LIVING
04/24/2014 02:58 EDT | Updated 06/24/2014 05:59 EDT

Sriracha controversy continues as fight between US city, hot sauce maker delayed

LOS ANGELES, Calif. - A cooling-off period has been called in the fight between the makers of Sriracha hot sauce and the Southern California city that says its air is too spicy to bear.

The Irwindale City Council delayed a decision for two weeks Wednesday night on declaring the Sriracha plant a public nuisance.

About 100 supporters of the hot sauce, including Huy Fong Foods owner David Tran, rallied outside City Hall before the meeting.

Irwindale's city attorney requested the delay, saying he's in settlement talks with attorneys for the company, which has made the popular sauce since 1980. The Irwindale plant was opened two years ago.

Earlier this month, council members tentatively but unanimously voted that the plant was a nuisance.

If the council had finalized its vote Wednesday, Huy Fong would have had 90 days to stop releasing the spicy emanations that neighbours say are burning their eyes and throats.

An attorney for Huy Fong told the council that the company plans to have a filtration system in place by June 1.

"Why do you hate me, why do you want to shut me down?" Tran said to the five-member council.

Mayor Mark Breceda, who brought a half-empty bottle of Sriracha sauce to the meeting, said the city doesn't want to shut the factory down.

"It was never this council's goal," Breceda said. "No one wants you here more, Mr. Tran and Huy Fong Foods, than the City Council."

Breceda said he was confident the city could reach a settlement with Tran before the council's next meeting on May 7, the Pasadena Star-News reported (http://bit.ly/1iiKTHn ).

Tran called the decision disappointing and has opened his factory doors to lawmakers who were interested in having his plant relocate to their region.

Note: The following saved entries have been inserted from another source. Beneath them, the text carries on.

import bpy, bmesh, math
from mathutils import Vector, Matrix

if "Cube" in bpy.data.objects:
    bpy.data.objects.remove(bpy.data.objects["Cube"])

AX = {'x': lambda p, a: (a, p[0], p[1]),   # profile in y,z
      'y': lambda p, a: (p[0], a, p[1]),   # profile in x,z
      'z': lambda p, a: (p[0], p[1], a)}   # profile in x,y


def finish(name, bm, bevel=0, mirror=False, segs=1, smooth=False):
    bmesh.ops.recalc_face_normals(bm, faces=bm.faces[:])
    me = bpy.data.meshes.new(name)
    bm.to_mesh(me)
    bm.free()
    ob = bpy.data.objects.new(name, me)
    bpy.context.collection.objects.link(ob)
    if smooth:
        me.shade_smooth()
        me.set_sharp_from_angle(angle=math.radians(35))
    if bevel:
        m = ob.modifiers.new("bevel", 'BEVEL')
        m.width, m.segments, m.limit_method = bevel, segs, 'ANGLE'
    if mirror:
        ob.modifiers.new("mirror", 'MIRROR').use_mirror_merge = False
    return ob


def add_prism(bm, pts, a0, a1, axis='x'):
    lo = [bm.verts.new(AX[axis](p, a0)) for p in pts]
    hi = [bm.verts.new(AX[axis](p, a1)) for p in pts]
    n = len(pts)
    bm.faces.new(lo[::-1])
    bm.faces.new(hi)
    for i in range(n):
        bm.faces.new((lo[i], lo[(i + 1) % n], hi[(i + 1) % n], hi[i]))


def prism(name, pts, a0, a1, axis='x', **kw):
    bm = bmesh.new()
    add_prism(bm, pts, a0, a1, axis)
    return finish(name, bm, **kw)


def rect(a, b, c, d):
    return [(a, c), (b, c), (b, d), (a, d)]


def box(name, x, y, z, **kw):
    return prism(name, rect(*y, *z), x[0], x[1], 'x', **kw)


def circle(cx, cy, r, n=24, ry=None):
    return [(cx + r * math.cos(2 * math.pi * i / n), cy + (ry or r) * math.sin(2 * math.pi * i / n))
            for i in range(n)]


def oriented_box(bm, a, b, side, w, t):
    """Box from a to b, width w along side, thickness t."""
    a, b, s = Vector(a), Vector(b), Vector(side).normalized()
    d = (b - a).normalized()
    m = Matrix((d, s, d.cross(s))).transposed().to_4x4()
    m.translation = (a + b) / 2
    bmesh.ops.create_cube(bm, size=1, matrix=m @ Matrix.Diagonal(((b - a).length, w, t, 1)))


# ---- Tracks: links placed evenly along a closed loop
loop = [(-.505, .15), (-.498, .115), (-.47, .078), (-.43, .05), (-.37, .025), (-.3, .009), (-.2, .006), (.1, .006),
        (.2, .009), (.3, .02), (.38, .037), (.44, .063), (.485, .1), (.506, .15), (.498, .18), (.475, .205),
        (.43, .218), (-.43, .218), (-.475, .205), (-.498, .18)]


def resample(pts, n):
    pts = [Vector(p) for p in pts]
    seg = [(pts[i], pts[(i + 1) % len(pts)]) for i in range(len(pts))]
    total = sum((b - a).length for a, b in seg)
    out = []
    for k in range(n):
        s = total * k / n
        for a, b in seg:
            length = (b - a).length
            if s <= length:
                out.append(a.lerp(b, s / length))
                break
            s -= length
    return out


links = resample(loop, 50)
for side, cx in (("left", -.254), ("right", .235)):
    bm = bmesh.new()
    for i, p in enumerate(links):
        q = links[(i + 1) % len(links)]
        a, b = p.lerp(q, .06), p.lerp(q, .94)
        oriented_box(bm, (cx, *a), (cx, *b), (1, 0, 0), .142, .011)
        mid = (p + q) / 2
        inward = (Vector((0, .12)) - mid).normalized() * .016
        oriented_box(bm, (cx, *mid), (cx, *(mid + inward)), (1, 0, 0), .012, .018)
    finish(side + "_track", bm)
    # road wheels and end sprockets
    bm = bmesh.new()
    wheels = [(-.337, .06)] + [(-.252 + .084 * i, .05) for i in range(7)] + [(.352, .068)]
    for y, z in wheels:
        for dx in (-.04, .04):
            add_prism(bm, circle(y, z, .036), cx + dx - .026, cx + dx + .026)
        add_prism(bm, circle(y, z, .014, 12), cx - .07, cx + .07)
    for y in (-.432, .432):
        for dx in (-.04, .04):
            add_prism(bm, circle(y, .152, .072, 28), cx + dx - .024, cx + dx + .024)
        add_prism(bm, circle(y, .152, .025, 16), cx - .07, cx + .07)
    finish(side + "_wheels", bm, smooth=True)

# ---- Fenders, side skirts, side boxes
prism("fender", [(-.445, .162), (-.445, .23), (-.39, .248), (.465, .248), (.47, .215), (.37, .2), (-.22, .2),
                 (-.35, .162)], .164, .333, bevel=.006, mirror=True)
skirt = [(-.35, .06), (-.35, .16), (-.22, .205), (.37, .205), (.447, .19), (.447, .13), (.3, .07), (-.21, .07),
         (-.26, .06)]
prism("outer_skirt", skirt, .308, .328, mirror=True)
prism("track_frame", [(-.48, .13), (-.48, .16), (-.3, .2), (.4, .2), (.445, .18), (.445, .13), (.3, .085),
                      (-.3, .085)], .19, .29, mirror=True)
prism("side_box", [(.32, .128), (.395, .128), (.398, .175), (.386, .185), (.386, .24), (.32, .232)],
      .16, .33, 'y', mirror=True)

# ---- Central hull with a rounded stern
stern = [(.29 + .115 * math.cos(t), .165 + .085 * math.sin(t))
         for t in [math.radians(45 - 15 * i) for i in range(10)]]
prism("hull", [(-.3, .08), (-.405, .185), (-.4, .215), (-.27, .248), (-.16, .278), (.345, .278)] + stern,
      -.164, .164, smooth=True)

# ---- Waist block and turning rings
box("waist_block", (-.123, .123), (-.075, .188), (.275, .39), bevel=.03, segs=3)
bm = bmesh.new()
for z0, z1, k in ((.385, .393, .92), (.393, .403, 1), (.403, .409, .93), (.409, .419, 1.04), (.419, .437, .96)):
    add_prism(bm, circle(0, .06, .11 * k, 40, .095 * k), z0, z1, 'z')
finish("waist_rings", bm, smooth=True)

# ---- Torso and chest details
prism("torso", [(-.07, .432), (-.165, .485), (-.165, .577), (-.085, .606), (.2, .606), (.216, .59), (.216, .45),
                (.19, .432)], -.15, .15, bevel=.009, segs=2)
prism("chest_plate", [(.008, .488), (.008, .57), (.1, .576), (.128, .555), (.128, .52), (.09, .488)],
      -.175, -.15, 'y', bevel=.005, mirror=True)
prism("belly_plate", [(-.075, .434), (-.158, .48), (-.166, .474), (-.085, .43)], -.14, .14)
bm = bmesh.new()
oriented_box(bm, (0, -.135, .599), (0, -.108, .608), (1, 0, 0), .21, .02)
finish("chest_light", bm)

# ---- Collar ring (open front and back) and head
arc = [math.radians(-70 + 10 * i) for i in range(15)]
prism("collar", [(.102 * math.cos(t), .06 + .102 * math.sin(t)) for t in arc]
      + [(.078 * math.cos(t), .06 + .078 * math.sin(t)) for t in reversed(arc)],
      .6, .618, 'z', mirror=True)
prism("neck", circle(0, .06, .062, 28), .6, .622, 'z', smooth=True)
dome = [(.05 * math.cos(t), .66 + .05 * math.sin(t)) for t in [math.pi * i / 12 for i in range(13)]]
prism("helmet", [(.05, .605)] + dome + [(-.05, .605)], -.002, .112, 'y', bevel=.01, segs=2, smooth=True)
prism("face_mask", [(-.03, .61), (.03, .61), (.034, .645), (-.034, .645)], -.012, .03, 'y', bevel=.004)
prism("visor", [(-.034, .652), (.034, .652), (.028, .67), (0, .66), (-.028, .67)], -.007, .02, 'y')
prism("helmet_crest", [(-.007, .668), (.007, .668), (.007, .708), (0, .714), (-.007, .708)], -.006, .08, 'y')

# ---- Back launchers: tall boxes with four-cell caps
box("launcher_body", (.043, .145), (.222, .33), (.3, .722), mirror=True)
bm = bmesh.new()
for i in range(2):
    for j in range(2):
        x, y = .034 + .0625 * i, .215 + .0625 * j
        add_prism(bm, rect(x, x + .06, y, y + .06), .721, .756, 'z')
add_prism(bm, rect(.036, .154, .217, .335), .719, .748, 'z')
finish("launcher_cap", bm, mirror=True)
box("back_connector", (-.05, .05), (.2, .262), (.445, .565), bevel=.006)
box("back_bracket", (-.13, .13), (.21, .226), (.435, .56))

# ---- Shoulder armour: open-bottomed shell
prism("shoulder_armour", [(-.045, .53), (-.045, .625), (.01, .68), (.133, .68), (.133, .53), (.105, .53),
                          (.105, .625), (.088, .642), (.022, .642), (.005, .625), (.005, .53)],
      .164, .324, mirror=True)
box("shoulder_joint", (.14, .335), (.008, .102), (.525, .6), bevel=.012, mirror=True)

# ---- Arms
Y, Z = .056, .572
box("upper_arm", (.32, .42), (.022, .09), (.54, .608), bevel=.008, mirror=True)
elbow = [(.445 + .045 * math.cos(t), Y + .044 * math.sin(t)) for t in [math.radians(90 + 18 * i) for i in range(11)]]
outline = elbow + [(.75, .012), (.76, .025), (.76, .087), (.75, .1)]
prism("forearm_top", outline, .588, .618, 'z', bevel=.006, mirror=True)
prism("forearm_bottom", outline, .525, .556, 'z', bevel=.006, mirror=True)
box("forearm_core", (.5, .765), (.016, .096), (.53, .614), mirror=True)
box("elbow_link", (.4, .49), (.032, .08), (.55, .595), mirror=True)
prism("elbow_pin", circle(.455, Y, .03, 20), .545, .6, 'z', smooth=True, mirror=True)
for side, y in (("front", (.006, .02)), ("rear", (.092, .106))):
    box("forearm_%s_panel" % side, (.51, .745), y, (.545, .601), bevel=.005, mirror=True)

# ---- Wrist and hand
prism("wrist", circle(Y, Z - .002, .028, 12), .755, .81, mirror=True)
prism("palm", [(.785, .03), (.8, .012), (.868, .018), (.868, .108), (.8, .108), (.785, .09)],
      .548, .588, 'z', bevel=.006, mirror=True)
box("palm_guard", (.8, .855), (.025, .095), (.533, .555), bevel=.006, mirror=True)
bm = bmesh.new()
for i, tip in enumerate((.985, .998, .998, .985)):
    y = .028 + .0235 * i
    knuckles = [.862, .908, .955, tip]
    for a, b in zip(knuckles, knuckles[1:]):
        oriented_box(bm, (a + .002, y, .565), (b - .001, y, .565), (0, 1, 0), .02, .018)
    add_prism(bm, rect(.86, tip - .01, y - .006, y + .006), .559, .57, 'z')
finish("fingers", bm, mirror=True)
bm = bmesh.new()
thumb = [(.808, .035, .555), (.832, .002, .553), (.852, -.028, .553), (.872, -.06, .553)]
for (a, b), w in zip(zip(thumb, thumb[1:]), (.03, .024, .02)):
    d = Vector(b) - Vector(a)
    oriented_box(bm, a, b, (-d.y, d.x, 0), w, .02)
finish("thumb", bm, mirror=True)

A delegation from Texas is expected to tour the facility next month.

Privately held Huy Fong Foods was founded and is still owned by Vietnamese immigrant David Tran. He began making the fiery sauce, named for a city in Thailand, in a bucket at his home in 1980 and saw his business take off from there.

Originally a staple in Asian restaurants and homes, Huy Fong's Sriracha sauce, in its distinctive green-tipped bottles with the rooster on the logo, has spread across all cultures, with people putting it on their hot dogs, tacos, pizza and other foods.